Some options are common between all the layer types, while others are available only for text layers, image layers, or shape layers. For details regarding custom tile hover animation and movement see our Add movement to a tile guide.
The tile editor supports undo (
cmd/ctrl + z) and redo (
shift + cmd/ctrl + z) to make experimentation easier, so have fun!
Options shared by all layers and states
Much like Photoshop, layers that you create are listed in-order. You can provide your own label for each layer to help you keep track of each. You can drag-and-drop to change the order in which your layers stack up, so if you want text on top of an image, make sure the text layer sits on top of the image layer in the list.

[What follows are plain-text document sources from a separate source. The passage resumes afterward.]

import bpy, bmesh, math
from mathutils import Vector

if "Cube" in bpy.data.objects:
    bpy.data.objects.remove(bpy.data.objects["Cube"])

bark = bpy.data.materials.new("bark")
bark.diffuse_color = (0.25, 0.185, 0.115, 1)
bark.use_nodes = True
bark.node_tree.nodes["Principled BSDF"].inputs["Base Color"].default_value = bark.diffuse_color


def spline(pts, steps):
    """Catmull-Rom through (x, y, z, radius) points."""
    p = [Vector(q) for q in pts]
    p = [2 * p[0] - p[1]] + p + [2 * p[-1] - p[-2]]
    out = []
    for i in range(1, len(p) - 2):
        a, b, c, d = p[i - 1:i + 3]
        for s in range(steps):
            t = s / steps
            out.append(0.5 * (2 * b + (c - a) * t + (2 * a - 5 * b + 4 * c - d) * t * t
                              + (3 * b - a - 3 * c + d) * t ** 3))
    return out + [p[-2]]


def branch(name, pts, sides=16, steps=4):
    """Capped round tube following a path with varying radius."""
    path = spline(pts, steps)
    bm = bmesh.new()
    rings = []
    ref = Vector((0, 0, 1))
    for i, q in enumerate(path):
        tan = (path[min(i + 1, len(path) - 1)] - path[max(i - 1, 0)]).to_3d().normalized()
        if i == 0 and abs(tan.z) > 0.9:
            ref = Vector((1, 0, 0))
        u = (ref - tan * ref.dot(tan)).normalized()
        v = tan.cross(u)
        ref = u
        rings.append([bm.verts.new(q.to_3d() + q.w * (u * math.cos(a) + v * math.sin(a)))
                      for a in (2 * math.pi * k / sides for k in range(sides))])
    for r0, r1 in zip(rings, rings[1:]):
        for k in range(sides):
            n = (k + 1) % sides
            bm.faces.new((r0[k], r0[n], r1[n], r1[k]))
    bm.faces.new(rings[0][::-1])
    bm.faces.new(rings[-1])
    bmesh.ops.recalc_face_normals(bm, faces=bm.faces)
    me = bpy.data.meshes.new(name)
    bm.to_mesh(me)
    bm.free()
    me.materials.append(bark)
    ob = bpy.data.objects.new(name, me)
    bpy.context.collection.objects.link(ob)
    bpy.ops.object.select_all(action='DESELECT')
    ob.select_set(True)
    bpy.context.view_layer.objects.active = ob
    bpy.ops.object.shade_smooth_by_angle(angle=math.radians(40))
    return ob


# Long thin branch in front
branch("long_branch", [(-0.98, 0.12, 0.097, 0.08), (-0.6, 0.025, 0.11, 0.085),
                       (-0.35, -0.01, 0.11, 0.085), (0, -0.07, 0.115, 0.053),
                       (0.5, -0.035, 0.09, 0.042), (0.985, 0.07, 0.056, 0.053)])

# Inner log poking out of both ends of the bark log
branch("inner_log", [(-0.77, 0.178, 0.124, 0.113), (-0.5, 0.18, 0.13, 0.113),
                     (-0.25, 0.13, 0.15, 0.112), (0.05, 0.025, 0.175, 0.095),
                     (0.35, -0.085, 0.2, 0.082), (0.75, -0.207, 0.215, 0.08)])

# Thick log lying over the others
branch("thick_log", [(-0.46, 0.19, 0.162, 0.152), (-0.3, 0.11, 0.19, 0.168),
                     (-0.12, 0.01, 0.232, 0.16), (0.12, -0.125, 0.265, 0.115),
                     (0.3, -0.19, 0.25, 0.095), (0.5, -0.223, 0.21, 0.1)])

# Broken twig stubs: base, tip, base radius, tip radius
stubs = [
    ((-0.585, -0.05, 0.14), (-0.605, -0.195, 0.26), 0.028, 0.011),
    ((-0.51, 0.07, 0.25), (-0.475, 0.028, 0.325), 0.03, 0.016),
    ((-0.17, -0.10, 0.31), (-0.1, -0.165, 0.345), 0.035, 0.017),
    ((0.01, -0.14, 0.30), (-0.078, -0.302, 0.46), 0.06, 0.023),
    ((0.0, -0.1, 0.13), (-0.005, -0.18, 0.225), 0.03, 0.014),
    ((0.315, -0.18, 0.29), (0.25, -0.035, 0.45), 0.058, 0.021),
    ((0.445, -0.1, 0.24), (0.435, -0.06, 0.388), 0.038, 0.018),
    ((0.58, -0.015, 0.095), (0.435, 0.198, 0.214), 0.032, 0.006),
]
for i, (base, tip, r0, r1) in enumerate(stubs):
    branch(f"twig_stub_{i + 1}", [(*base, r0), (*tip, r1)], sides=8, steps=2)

The layer highlighted in blue is the active layer. Click and drag the layer to change its order. Click the eye icon to toggle a layer visibility on/off while you work. (this visibility is only for you while you design, and doesn’t affect how the tile appears on your site)
To reposition a layer in the default state or the hover state, select a layer in the list so it is highlighted, and drag-and-drop anywhere in the tile preview.
Cmd + z to undo a reposition.
For fine-tuning position, use the X and Y option boxes above the preview to move the default position of the layer. The hover state has it’s own translation input boxes to help you modify where the layer sits when hovered.
The opacity slider makes it possible to change how opaque the layer appears in each state. The slider goes from 0-1 with 0 being fully transparent/clear, and 1 being fully opaque.
It’s common to reduce the opacity of an image layer in a tile so that a text layer is easier to see on hover.
For a layer to be invisible in it’s default state and only appear when hovered, the “default” state will get an opacity of 0 and the hover state will get an opacity greater than 0.
Scale will grow or shrink a layer in a single state. For example, accomplish a subtle zoom effect on your tile image layer when hovered by setting the scale for the hover state to a number above what is set the default state.
Avoid upscaling image layers too much or you will notice that they get blurry. Text and shape layers can handle any scale and look great.
The rotation number you enter here represents the degree of clockwise rotation applied to the layer. You can use any negative or positive integer for rotation, so you can type -90 to rotate a layer a quarter turn counterclockwise from normal, or 405 to rotate a layer an eighth turn clockwise from normal. Add another rotate value for the hover state and you can get some cool effects.